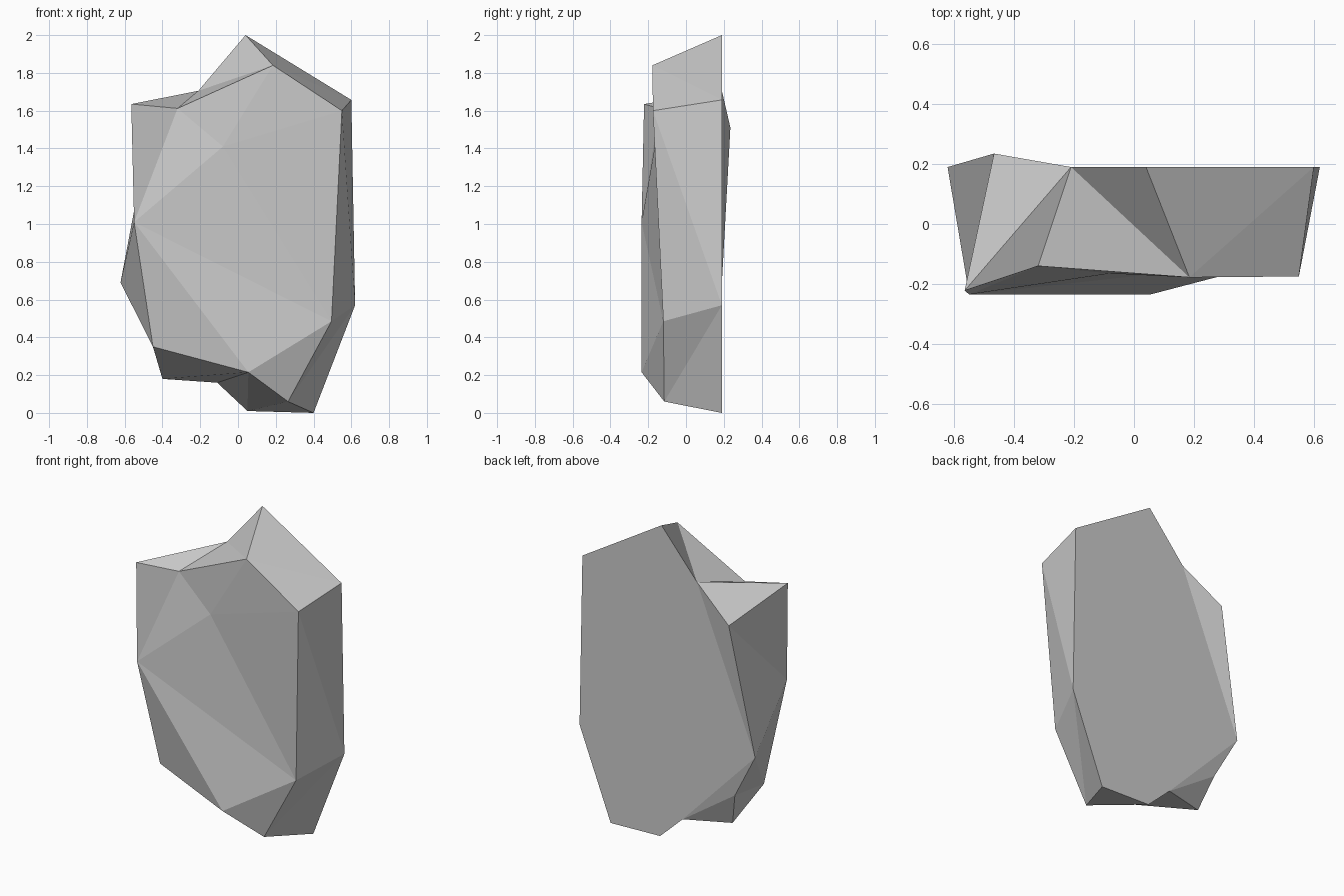
import bpy
import bmesh

if "Cube" in bpy.data.objects:
    bpy.data.objects.remove(bpy.data.objects["Cube"])

# Rock outlines, both clockwise from the peak as seen from the front
front_rim = [(0.185, -0.178, 1.84), (0.55, -0.175, 1.60), (0.495, -0.12, 0.485),
             (0.265, -0.115, 0.06), (0.055, -0.235, 0.215), (-0.45, -0.145, 0.35),
             (-0.55, -0.235, 1.01), (-0.565, -0.222, 1.635), (-0.32, -0.14, 1.612)]
back_rim = [(0.04, 0.19, 2.0), (0.60, 0.19, 1.657), (0.62, 0.19, 0.57),
            (0.40, 0.19, 0.0), (0.05, 0.19, 0.01), (-0.11, 0.19, 0.16),
            (-0.40, 0.10, 0.18), (-0.465, 0.17, 0.40), (-0.622, 0.19, 0.69),
            (-0.467, 0.235, 1.51), (-0.21, 0.19, 1.705)]

bm = bmesh.new()
F = [bm.verts.new(p) for p in front_rim]
B = [bm.verts.new(p) for p in back_rim]
dent = bm.verts.new((-0.08, -0.165, 1.41))

# Chipped sides: a triangle strip that advances along the front or the back rim
i = j = 0
for step in "bfbffbbfbbfbbfbfbffb":
    f, b = F[i % len(F)], B[j % len(B)]
    if step == "f":
        i += 1
        bm.faces.new((f, b, F[i % len(F)]))
    else:
        j += 1
        bm.faces.new((f, b, B[j % len(B)]))

# Front: a fan around the shallow dent, then the outer facets
fan = (0, 1, 2, 6, 8)
for k, a in enumerate(fan):
    bm.faces.new((dent, F[a], F[fan[(k + 1) % len(fan)]]))
for tri in ((8, 6, 7), (6, 4, 5), (6, 2, 4), (4, 2, 3)):
    bm.faces.new([F[k] for k in tri])

# Back: one flat cut and the chips beside it
for face in ((0, 1, 2, 3, 4, 5, 8, 10), (5, 7, 8), (5, 6, 7), (8, 9, 10)):
    bm.faces.new([B[k] for k in face])

bmesh.ops.recalc_face_normals(bm, faces=bm.faces[:])
mesh = bpy.data.meshes.new("rock")
bm.to_mesh(mesh)
bm.free()
bpy.context.collection.objects.link(bpy.data.objects.new("rock", mesh))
▬▬▬▬▬▬▬▬▬▬
(Task instructions) Exact copies of the line containing "bmesh.ops.recalc_face_normals(bm, faces=bm.faces[:])" and of every line after it through the end of the entries are all that should be output.

(Output of the task)
bmesh.ops.recalc_face_normals(bm, faces=bm.faces[:])
mesh = bpy.data.meshes.new("rock")
bm.to_mesh(mesh)
bm.free()
bpy.context.collection.objects.link(bpy.data.objects.new("rock", mesh))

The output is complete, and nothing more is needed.